“I did not get the dream I set out for but I got one that’s better.”
The second author presentation that we saw was Jeff Kinney, that author of 9 Diary of a Wimpy Kid books. These books (and the movies which were filmed in Canada) have been very popular at our house over the years and have appeal for both adults and kids. Brendan has been our most recent reader of these books and was excited to get the latest release of The Long Haul. As a parent who has taken our children on 17 hour road trips to Myrtle Beach, I too am looking forward to reading the adventures of the Heffley family!

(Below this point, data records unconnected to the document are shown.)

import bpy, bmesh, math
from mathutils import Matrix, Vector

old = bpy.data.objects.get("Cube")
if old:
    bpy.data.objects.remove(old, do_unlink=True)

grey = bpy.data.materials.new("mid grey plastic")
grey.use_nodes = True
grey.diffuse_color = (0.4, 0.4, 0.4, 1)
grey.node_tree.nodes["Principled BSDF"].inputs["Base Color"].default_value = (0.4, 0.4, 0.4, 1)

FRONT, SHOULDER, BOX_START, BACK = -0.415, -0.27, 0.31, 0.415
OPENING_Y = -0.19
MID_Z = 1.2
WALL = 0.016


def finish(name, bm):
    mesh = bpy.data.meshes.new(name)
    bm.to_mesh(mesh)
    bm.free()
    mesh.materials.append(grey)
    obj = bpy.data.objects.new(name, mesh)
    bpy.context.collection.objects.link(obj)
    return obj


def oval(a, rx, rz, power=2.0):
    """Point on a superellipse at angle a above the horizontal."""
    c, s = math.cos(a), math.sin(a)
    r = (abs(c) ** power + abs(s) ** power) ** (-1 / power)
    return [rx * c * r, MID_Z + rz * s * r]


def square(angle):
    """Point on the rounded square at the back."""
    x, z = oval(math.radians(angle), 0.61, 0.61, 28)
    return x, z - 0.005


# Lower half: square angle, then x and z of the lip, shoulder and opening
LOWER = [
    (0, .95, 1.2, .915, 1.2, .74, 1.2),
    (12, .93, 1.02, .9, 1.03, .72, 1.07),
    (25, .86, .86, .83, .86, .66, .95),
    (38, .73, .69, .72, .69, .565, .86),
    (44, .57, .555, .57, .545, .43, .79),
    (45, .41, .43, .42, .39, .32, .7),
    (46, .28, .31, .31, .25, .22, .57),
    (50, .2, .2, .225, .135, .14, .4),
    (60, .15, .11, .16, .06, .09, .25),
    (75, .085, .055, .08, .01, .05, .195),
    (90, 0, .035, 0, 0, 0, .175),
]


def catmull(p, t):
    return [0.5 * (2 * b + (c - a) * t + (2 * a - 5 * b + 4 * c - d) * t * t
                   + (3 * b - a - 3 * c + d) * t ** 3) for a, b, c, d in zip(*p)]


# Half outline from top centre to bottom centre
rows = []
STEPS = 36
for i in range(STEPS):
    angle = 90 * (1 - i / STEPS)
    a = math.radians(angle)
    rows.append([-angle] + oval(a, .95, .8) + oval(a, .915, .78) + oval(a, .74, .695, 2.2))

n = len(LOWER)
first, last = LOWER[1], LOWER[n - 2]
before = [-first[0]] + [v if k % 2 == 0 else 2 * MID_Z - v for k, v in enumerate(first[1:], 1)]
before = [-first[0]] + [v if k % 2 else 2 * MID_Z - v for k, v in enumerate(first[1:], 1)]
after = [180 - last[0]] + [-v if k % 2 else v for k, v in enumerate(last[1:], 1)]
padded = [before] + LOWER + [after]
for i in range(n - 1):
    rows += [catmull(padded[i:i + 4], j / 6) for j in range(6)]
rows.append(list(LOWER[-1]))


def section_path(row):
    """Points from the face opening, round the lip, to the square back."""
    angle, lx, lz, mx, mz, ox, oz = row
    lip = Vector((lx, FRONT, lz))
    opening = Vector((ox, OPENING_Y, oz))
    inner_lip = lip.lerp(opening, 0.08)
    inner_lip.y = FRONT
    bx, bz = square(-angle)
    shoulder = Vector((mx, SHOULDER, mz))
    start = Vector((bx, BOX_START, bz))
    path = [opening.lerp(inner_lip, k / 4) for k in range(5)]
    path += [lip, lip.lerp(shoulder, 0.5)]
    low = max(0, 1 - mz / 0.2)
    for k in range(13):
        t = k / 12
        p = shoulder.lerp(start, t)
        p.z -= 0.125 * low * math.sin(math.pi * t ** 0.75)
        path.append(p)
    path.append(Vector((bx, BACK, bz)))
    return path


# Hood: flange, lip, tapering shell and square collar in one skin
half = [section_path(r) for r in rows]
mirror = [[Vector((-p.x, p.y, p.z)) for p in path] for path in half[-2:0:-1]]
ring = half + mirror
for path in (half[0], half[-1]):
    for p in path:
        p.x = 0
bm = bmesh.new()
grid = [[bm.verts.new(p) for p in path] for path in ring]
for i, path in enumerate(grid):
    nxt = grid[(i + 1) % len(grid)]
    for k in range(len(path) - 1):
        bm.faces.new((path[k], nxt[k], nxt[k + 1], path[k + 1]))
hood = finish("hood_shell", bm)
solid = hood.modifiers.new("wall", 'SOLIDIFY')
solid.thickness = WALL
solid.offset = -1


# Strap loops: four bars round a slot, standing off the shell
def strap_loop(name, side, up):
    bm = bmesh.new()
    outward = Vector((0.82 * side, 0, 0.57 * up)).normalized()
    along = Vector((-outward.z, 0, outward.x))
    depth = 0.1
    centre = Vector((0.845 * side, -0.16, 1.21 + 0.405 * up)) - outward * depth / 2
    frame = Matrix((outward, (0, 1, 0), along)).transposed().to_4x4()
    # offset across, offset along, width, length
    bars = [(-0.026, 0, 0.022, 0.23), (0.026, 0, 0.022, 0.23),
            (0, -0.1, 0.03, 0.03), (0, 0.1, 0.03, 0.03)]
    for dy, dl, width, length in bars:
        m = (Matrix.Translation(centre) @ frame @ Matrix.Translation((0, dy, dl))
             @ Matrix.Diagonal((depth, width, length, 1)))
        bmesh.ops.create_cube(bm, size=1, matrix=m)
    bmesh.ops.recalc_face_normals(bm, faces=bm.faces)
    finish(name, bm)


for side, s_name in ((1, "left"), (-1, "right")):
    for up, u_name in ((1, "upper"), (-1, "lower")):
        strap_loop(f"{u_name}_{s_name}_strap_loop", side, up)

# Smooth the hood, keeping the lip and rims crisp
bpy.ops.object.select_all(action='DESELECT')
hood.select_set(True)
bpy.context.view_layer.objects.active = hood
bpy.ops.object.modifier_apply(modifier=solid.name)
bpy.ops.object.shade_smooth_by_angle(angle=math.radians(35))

Kinney shared a little bit about himself – he grew up in Washington, DC and now lives in South Massachusetts with his wife and 2 sons. He shared his father’s love of comics. Following his dream to be a newspaper cartoonist, he made his own cartoon character in college named Igdoof. He told the audience that he admired the Big Nate books and wrote to this author who not only returned his letter but gave guidance about what he could do better. The Big Nate author even included a drawing of Igdoof in one of his Washington Post cartoons alongside an image of Garfield and Bart Simpson. Kinney graduated with a Criminal Justice degree and has worked in many different roles including newspaper design, medical softwaree, online educational games and currently his Poptropica website. He sent out his cartoons and got many rejection letters so he decided to “masquerade as a kid drawing cartoons”, wrote down everything funny from when he was a kid in a sketchbook and then took 8 years to write his first draft. After dealing with previous rejections, he took a sample pack to the New York Comic Convention and met a publisher who said that this was exactly what they were looking for.
It was very interesting to learn about his writing process:
January – Kinney always starts a new book in January and needs to come up with 350 ideas for his writing. He showed a picture of wood blocks that he uses to keep track of the number of ideas he has come up with and to motivate him to keep going. He shared that when he thinks of an idea he needs to “write it down right away or it will be gone” and that he has moved away from his physical sketch books to using technology including his iPad or phone so that his ideas go to the cloud.
After six months of coming up with ideas, he starts working on the cover. He drafts the picture and gets paint chips to decide on the exact colour (incidentally, the exact colour of his books matches the exact colour of his tour bus). After deciding on the exact shade, he comes up with his title. I found it quite interesting that he had decided on the cover and title before he had even written the text.
July – He starts working on the manuscript using the ideas that he has come up with in the first half of the year. While his children are outside enjoying the summer vacation, he said that he is stuck inside with his dog Thunder writing until he has exactly 217 pages. When asked why his books are all exactly this length, he said that the first one was by accident and he decided to follow this pattern for all books as it is “fun to make them the same size and they look good on the shelf.”
August – This is the month of drawing. He completes 320 drawings using a computer tablet and program called Flash. Each drawing takes an hour and he showed the audience examples of how he does his drawings.
September – He has finished all the drawings and “forgets the book for a while“. He shared that he always feels a bit surprised when he gets the book in the mail and the first thing he does is puts it on his book shelf with the other books to see how they all look together and then heads out on his tour bus with built in bunk beds on a book tour. He showed a picture of this year’s bus. not only was it a vibrant orange but it had cartoons including the discarded cover picture that was not used.
Kinney was very inspiring and his presentation was geared to both the eager children and to their parents who brought them to the book fair. He encouraged the kids to be persistent, referencing Canadian Author Malcolm Gladwell’s book, the Outliers which talked about working for 10000 hours to become successful. He told the kids:
“If you have a dream, really nurture it and let it grow.”
After the presentation, the kids lined up for book signing. Despite the large line ups and expectation of signing books for 100 children in an hour, he spoke to my kids individually. Brendan asked if he would draw a picture in his book and Kinney not only signed his book but also drew a quick sketch of the character, Greg, while telling him that it takes a long time to make the movies. We are certainly looking forward to reading this book!